Michele Hunt said, “Leadership is a serious meddling in other people’s lives”.
There are rare moments in time when the power that comes with leadership so poignantly aligns with Michelle’s comments, and we are experiencing one of them right now. The COVID-19 pandemic is highlighting who can lead, and who can’t lead.
I have been with my business insurance broker for eight years. Recently, the brokerage changed owners and, as I discovered last Saturday, I had been assigned a new account manager.
The premium for one of my insurances is due next month. My “new” account manager sent me an email on Saturday morning. Here’s what the email said (names and specific details have been removed, to protect the innocent).
February 2007 was when I first started working from home. At the time I had three children aged seven, four and two. Later that year my fourth child was born, and another was born in September 2010.
Since then, I have continued to work from home as my wife and I have raised our five children and I have successfully operated my business. I’ve learned what works, and what doesn’t work and below are 15 lessons for successfully working from home.
COVID-19 has certainly changed the world, as we know it. The question is, what opportunities have presented themselves to you personally and professionally?
How do you know that you are performing your role to the best of your ability?
The first step is to have a 100% role clarity. That is, you are certain that what you are focusing your time and energy on, is what you should be focused on.
To ensure that you have role clarity, follow the two steps below.
In the mid-1990s, I was introduced to the term, “Cash is King”. It means that, in business, you can never forget that accountants and finance rule the day. All of us, no matter where we live and work, exist within an economic reality that is ruled by the mighty dollar.
Everything that we do as leaders, ultimately, will be judged by its economic impact. Yet, I preach Servant Leadership which is about recognising the full potential of people and enabling them to shine.
How does Servant Leadership marry with “Cash is King”?
Read on if you’d like to discover how the two are related.
Little did I know the advice I would receive as a 14-year-old would last me a lifetime and prove to be invaluable time, and time again.
Excellence is an exciting topic. Is it about being perfect, never making a mistake? Or is it more about a mindset and set of behaviours?
In this article, I will share five tips that individually, and collectively, will have you achieving excellence more often, than not.
Successful people regularly report they are lifelong learners. I want to think that I am a lifelong learner too.
Shayne Elliott, CEO of the ANZ Bank recently shared in a LinkedIn video post that he is “#always learning“. In it, he speaks about a book that has provided great value over many years, Execution – The discipline of getting things done by Larry Bossidy and Ram Charan. It is a terrific book and worth the read.

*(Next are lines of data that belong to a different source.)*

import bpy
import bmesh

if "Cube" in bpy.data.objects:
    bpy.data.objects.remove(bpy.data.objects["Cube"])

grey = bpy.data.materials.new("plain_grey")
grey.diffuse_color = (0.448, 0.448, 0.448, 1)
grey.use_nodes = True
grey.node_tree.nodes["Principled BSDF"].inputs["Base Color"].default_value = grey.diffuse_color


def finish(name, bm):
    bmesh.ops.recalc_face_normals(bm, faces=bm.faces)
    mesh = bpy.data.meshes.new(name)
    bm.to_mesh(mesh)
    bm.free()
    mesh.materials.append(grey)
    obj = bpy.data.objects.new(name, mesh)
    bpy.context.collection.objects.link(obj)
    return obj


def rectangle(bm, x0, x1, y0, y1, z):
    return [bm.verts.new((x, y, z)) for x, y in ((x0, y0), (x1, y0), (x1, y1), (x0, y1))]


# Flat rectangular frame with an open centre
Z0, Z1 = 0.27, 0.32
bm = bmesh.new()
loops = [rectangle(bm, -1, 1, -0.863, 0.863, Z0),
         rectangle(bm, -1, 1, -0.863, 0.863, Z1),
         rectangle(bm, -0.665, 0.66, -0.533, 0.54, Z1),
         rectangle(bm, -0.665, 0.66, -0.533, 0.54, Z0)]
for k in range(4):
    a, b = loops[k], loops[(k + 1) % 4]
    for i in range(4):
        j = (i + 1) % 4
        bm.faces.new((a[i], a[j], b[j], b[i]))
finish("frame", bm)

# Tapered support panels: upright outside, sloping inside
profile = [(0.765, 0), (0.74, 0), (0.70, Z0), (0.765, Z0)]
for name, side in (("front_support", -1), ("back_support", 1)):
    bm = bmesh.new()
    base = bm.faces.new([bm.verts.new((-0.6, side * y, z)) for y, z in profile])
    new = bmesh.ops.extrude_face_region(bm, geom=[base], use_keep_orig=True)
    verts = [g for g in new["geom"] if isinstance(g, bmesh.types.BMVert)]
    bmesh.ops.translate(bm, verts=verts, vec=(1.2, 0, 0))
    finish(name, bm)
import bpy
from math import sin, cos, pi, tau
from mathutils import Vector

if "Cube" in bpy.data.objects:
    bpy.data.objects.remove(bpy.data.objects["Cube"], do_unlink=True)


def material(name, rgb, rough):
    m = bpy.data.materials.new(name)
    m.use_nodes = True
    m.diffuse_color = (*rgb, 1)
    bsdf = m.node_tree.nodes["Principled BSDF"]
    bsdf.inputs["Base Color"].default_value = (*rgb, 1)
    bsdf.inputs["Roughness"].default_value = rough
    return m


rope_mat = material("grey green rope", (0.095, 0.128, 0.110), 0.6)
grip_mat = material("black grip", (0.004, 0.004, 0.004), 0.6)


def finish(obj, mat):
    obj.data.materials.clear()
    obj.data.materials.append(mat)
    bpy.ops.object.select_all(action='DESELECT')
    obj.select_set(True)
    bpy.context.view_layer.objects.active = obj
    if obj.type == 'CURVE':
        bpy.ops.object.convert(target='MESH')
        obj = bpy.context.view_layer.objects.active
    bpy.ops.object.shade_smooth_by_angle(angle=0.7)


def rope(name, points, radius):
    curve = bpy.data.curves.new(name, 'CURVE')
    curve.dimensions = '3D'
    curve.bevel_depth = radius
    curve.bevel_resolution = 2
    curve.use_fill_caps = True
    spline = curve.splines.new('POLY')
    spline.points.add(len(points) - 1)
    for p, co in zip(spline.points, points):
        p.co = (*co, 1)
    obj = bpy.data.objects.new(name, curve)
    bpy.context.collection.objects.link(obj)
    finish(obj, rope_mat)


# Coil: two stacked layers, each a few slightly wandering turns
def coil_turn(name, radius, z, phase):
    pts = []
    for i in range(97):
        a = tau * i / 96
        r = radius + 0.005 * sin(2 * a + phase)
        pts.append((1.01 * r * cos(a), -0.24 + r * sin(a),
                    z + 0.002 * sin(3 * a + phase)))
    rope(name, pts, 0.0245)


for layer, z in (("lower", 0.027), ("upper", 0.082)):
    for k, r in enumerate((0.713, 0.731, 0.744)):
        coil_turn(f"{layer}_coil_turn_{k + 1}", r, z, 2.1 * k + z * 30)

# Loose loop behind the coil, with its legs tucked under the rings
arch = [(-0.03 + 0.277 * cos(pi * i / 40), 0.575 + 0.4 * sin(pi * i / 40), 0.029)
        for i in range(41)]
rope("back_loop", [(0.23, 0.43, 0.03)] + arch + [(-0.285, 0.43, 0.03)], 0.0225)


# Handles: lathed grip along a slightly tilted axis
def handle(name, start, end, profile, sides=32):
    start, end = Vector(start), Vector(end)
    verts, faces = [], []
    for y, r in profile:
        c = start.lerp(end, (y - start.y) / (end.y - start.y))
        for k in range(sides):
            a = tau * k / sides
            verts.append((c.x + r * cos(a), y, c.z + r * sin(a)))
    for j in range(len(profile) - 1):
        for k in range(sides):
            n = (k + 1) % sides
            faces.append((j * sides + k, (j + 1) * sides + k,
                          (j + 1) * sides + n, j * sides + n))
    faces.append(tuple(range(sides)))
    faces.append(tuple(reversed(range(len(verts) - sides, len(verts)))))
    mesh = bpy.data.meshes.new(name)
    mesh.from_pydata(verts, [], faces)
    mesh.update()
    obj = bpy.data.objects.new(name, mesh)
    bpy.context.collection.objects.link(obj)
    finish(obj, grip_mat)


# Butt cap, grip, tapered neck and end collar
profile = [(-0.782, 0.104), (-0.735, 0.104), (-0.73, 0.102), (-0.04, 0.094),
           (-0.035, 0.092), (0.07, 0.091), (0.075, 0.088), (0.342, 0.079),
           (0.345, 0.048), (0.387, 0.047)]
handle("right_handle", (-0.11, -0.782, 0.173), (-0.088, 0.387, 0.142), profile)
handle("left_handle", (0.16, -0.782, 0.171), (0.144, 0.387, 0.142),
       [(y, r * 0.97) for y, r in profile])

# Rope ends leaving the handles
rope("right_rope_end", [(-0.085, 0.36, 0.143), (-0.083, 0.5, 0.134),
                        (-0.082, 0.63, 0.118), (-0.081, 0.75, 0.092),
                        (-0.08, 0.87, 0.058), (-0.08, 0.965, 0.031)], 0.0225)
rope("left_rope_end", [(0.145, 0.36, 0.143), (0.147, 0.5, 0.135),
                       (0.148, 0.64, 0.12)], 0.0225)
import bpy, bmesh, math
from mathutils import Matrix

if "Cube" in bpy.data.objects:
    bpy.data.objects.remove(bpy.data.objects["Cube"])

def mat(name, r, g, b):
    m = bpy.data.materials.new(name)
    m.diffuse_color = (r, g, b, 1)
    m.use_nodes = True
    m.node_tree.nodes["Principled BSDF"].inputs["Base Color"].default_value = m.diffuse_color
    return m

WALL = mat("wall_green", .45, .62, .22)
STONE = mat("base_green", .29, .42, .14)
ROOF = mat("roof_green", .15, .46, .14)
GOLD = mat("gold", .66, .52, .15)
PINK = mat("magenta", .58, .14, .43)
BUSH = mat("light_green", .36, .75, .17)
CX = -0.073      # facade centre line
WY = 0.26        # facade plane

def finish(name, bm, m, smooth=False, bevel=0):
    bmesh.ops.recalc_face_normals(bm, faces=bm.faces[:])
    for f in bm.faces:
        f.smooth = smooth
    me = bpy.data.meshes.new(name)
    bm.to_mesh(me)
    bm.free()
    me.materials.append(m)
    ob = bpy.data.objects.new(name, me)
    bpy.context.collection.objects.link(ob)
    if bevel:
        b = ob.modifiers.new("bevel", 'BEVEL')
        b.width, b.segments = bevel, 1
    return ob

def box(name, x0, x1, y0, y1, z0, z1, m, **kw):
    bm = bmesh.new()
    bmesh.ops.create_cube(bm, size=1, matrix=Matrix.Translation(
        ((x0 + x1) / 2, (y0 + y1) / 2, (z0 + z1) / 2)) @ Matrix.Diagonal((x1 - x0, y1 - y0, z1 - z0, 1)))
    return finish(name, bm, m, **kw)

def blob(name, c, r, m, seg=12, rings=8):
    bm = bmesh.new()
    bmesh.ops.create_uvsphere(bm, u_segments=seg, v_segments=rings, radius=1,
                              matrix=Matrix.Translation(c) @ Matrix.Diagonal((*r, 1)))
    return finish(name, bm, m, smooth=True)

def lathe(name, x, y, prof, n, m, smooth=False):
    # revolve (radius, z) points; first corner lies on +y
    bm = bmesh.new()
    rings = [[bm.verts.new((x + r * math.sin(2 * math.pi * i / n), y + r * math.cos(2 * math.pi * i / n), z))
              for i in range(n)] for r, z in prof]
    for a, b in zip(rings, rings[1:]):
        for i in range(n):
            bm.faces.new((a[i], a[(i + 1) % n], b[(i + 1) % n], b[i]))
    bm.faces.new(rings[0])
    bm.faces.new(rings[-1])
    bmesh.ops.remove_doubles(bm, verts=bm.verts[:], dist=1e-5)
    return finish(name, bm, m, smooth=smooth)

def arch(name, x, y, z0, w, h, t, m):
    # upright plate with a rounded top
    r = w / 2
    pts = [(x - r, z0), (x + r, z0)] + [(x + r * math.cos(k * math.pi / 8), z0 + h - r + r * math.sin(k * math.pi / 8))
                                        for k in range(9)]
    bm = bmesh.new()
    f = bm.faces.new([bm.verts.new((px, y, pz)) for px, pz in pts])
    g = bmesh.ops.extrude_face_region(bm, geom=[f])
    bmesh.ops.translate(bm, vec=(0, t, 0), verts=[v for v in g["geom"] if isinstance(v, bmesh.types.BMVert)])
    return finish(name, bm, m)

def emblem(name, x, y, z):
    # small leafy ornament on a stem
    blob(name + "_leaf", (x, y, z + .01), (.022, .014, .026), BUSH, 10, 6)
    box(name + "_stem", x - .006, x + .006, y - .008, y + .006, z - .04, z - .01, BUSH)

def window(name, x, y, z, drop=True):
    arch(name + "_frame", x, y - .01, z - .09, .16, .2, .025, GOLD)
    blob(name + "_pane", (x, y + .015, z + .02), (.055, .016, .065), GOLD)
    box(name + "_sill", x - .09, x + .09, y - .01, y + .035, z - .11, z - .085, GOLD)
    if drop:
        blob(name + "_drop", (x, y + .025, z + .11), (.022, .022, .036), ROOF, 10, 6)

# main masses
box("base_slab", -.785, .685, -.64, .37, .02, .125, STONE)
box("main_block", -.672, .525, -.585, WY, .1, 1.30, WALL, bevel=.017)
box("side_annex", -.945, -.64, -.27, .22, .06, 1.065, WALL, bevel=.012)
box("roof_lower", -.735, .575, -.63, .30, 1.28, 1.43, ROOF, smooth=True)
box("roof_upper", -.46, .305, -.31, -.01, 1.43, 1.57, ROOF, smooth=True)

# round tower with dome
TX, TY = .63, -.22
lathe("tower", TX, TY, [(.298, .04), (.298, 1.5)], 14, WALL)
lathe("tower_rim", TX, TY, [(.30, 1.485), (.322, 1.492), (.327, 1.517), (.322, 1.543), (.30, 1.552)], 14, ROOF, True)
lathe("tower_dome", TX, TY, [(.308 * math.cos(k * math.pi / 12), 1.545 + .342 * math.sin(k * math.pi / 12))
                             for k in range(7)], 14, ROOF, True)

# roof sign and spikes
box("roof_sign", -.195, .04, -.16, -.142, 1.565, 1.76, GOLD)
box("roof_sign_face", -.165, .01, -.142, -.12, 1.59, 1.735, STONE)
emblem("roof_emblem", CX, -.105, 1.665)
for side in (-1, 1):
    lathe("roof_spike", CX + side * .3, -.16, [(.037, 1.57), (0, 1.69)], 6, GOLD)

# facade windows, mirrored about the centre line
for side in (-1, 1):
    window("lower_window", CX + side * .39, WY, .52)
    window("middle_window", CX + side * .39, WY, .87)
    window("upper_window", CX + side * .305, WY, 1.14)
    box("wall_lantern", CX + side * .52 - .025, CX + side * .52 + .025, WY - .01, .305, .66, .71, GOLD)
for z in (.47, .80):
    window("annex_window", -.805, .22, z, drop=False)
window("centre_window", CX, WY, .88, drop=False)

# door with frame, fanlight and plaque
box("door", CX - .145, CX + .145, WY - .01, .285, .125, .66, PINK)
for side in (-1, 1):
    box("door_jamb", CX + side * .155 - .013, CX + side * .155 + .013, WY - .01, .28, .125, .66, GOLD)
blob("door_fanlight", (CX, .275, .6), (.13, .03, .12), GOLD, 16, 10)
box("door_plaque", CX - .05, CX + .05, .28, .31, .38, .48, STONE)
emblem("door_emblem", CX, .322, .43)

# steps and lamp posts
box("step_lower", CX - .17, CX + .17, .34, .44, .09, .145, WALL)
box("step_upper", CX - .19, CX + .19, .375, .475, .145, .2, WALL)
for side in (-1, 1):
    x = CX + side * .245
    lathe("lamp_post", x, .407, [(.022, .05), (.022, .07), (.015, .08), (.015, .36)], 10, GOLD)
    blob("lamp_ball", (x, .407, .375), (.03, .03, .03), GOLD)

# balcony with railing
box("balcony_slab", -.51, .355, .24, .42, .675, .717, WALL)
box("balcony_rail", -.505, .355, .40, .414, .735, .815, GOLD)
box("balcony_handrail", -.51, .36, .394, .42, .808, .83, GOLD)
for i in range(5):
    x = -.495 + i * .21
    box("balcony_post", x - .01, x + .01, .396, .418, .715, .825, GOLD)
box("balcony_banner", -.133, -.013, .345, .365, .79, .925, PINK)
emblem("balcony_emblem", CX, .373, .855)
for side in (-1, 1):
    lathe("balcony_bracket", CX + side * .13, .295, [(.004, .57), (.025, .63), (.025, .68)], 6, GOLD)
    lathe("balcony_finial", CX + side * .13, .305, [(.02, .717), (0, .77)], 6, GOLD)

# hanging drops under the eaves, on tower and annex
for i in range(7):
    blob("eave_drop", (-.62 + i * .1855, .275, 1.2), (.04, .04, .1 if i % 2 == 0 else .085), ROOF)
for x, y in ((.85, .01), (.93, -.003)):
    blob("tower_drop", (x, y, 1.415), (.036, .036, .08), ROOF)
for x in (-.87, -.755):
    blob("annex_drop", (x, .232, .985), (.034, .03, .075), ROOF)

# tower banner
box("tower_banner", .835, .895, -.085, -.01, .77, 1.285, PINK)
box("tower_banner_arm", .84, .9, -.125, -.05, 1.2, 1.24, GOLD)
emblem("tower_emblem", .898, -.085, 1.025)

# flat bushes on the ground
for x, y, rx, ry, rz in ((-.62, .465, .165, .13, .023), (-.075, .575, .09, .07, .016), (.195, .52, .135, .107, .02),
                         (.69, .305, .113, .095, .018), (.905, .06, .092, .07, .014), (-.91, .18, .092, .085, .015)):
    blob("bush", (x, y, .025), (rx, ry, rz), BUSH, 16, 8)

The ability to learn is essential for success. I argue that today, oxygen and learning are equally important for humans. Without them you are physically dead, or your career is dead. However, are followers tolerant of leaders who are learning? I’m not sure they are, which creates a significant problem for leaders.